Crisis Christianity - Dos

While on vacation this week Gail and I met Cindy. We didn't plan to meet her (or her wonderful family). It was one of those "God made this happen" things.

In our conversations over dinner she mentioned that she was a survivor of cancer. Like so many who battle the dreaded "C" word, her experience included surgery, chemo (and all of it's fun after-effects) and the ever-present questioning, "Why me, Lord?". For many, a disease like cancer is life's greatest crisis. I can only imagine.

But here was Cindy, several years later, looking as healthy as could be, with a glow on her face and a twinkle in her eye as she shared her story with us. Her crisis didn't defeat her, it made her stronger. And, not only that, it gave her opportunities she would have never had before to help others.

How? Oh, I forgot to mention that Cindy is a committed Christian. In fact, she was a bit disappointed that her vacation was taking her away from her church for a couple of Sundays where she has a regular ministry as a volunteer. In telling her story she spoke about faith - not in some nebulous pie in the sky fashion - but in words that described reality. For her, the crisis was real, but no more real than the Lord and His followers who were there every step of the way.

She spoke what I have often wondered myself: "How can people who don't know the Lord get through these kinds of things?". After all, cancer strikes non-Christians as well as believers. For some Christians that's a paradox in itself - not that non-believers get sick, but that believers do - but that's a subject for another time.
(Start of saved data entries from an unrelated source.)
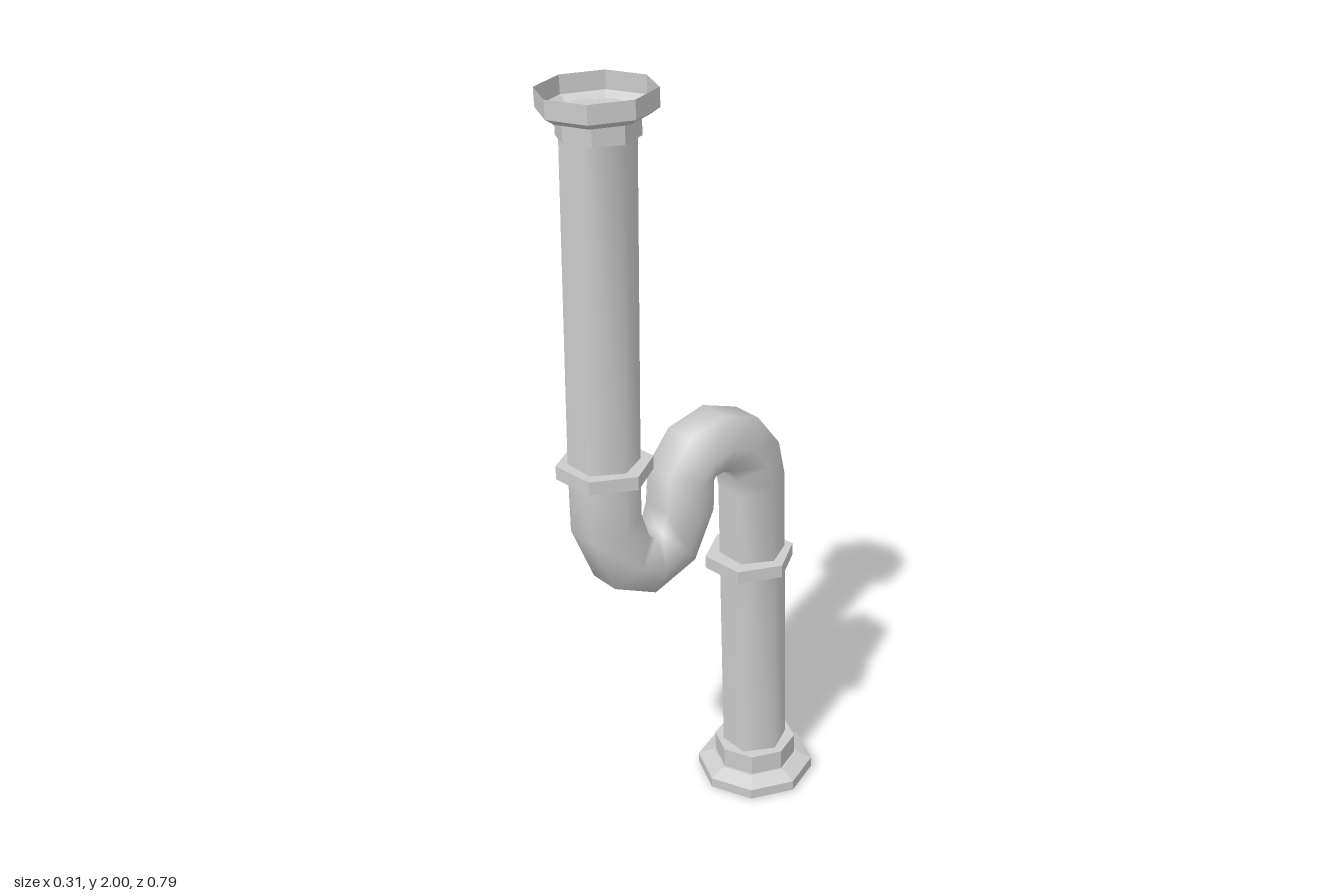
import * as THREE from 'three';

const SIDES = 6;
const PIPE_RADIUS = 0.085;
const LEAN = 0.036;

const smooth = new THREE.MeshStandardMaterial({ color: 0xcccccc, side: THREE.DoubleSide });
const faceted = new THREE.MeshStandardMaterial({ color: 0xcccccc, flatShading: true, side: THREE.DoubleSide });

// Centre line of the pipe as [z, y], from the upper end to the lower end
const path = [
  [0.255, 1.95], [0.26, 1.09], [0.258, 0.94], [0.213, 0.83], [0.14, 0.797], [0.068, 0.825],
  [0.03, 0.91], [0.026, 1.0], [-0.01, 1.045], [-0.075, 1.062], [-0.143, 1.04],
  [-0.19, 0.98], [-0.206, 0.907], [-0.236, 0.04],
].map(([z, y]) => new THREE.Vector3(0.003, y, z));

// Hexagonal section swept along the path in the YZ plane, mitred at each bend
function sweepPipe() {
  const positions = [], index = [];
  const row = SIDES + 1; // one extra column leaves a sharp seam
  const xAxis = new THREE.Vector3(1, 0, 0);
  path.forEach((p, i) => {
    const before = p.clone().sub(path[Math.max(i - 1, 0)]).normalize();
    const after = path[Math.min(i + 1, path.length - 1)].clone().sub(p).normalize();
    const tangent = before.clone().add(after).normalize();
    const side = new THREE.Vector3().crossVectors(tangent, xAxis);
    for (let j = 0; j <= SIDES; j++) {
      const a = ((j + 2) / SIDES) * Math.PI * 2;
      const v = p.clone()
        .addScaledVector(xAxis, Math.cos(a) * PIPE_RADIUS)
        .addScaledVector(side, Math.sin(a) * PIPE_RADIUS * 1.03);
      positions.push(v.x, v.y, v.z);
      if (i > 0 && j < SIDES) {
        const a0 = (i - 1) * row + j, b0 = i * row + j;
        index.push(a0, a0 + 1, b0, a0 + 1, b0 + 1, b0);
      }
    }
  });
  const geometry = new THREE.BufferGeometry();
  geometry.setAttribute('position', new THREE.Float32BufferAttribute(positions, 3));
  // Wind outward: the section runs against the direction of travel
  for (let k = 0; k < index.length; k += 3) [index[k + 1], index[k + 2]] = [index[k + 2], index[k + 1]];
  const p = (n) => new THREE.Vector3().fromArray(positions, n * 3);
  const normal = p(index[1]).sub(p(index[0])).cross(p(index[2]).sub(p(index[0])));
  if (normal.dot(p(0).add(p(1)).multiplyScalar(0.5).sub(path[0])) < 0) {
    for (let k = 0; k < index.length; k += 3) [index[k + 1], index[k + 2]] = [index[k + 2], index[k + 1]];
  }
  geometry.setIndex(index);
  geometry.computeVertexNormals();
  return geometry;
}

function place(group, geometry, material, name, y, z, lean = 0, turn = 0) {
  const mesh = new THREE.Mesh(geometry, material);
  mesh.name = name;
  mesh.position.set(0.003, y, z);
  mesh.rotation.set(lean, turn, 0);
  group.add(mesh);
  return mesh;
}

// Eight-sided open flange, profile given as [radius, height]
const flange = (profile) =>
  new THREE.LatheGeometry(profile.map(([r, y]) => new THREE.Vector2(r, y)), 8);

export function createModel() {
  const group = new THREE.Group();
  group.name = 'drainPipe';

  // Pipe with closed ends
  const pipe = new THREE.Mesh(sweepPipe(), smooth);
  pipe.name = 'pipe';
  group.add(pipe);
  const cap = new THREE.CircleGeometry(PIPE_RADIUS, SIDES);
  place(group, cap, faceted, 'upperPipeEnd', 1.95, 0.255, -Math.PI / 2);
  place(group, cap, faceted, 'lowerPipeEnd', 0.04, -0.236, Math.PI / 2 + LEAN);

  // Joint rings
  const ring = new THREE.CylinderGeometry(0.118, 0.118, 0.034, 6);
  place(group, ring, faceted, 'upperRing', 1.088, 0.258, 0, Math.PI / 6 + 0.08);
  place(group, ring, faceted, 'lowerRing', 0.685, -0.203, LEAN, Math.PI / 6 + 0.08);

  // Upper cup flange, open at the top
  place(group, flange([
    [0.07, 1.89], [0.096, 1.89], [0.096, 1.935], [0.115, 1.937], [0.137, 1.952], [0.137, 1.996],
  ].map(([r, y]) => [r, y - 1.95])), faceted, 'upperFlange', 1.95, 0.256, LEAN);

  // Lower cup flange, open at the bottom
  place(group, flange([
    [0.157, 0.006], [0.157, 0.034], [0.115, 0.052], [0.109, 0.052], [0.109, 0.108], [0.07, 0.108],
  ]), faceted, 'lowerFlange', 0, -0.238, LEAN);

  return group;
}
I guess the answer to that question is, "Some do. Some don't. But those for those who do it must be the most frightening experience". I guess that's why some choose to end life rather than go through the experience itself.
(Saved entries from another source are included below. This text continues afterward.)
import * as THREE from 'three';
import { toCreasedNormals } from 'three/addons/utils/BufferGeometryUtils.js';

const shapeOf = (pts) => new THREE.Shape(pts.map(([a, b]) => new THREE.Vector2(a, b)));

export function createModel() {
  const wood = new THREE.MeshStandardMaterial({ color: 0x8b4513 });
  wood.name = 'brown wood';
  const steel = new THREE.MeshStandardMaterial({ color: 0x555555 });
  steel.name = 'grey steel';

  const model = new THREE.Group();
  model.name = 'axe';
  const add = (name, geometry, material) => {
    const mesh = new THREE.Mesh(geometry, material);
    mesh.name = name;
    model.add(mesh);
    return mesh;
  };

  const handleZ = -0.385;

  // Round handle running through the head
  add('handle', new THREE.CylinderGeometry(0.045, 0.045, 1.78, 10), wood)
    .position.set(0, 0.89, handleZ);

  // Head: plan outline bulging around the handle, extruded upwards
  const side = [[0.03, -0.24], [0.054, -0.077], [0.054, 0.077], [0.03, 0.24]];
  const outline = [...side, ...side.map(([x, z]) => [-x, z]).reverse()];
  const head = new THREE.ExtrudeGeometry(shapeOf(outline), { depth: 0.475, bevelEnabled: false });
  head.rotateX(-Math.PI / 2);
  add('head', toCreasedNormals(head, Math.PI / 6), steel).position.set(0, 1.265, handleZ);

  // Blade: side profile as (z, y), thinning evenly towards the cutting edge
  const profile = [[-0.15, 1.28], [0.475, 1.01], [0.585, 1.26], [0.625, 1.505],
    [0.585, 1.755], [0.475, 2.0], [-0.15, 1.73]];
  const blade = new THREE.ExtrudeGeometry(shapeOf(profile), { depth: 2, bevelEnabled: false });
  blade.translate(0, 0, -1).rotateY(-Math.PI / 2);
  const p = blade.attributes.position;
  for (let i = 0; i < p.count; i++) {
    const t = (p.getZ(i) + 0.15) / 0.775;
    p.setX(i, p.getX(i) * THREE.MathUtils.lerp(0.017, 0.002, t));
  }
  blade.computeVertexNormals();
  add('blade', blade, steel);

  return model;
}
The reality is all of us go through crises in life. All of us. What makes the difference is that a growing relationship with Christ builds within us a strength and a reserve that continuously taps into His power to help us "do all things" and get through anything. That kind of genuine Christianity doesn't necessarily protect me from crisis (some crises are of my own making, but not all), but it gives me the faith and the relationships needed to take me through it.

Then (and only then) does this wonderful dynamic within the church body take place. Paul wrote, "He comforts us in all our troubles so that we can comfort others. When they are troubled, we will be able to give them the same comfort God has given us." (2 Cor. 1:4 NLT)

The "rest of Cindy's story" was what produced that look of wonder in her eyes. Friends were giving her name and number to others in the same seemingly sinking boat. "Here's someone you should talk to. She's been right where you are." She shares with them the fears she felt and the doubts and the "What if's?" about her family should she not survive.

God has not only cured her of cancer, He has given her a new voice and platform to encourage other women and to let them see and hear how her faith in Christ and the prayers and support of her church family helped carry her through. There's nothing like a life story to bring the truth of the Divine down to our level.

Handling crises with a rock-solid faith isn't random. A strong foundation of knowing God and His promises coupled with a passion for knowing Him daily and discovering the new mercies He offers with each sunrise is God's prescription.

You don't wait until the crisis kicks in to reach for that kind of faith and walk with the Lord. If you do it's like trying to dip a bucket-full of water out of a coffee cup. Instead, you build that kind of faith now, daily adding another brick to broaden that foundation for the time the storm arrives.

And there's where our humanity tricks us into thinking that because everything might be smooth sailing today, I'll worry about dealing with trouble tomorrow. And by neglecting those God-ordained relationships with Christ, His Spirit and His people we set ourselves up for life-shattering/faith-shattering crises that could and should result in our ability to glorify God, but instead bring us hopelessness and anger at Him.

I heard Rick Warren (whose wife Kay is also a cancer survivor) once say that you're either in a storm, have just been through a storm or about to go through one. How prepared you are is really a choice you make.

So start now.

1 comment:

Ken Pontes said...

My wife is a cancer survivor, having had a mastectomy this past year. She has been an inspiration to those around her as well. :-)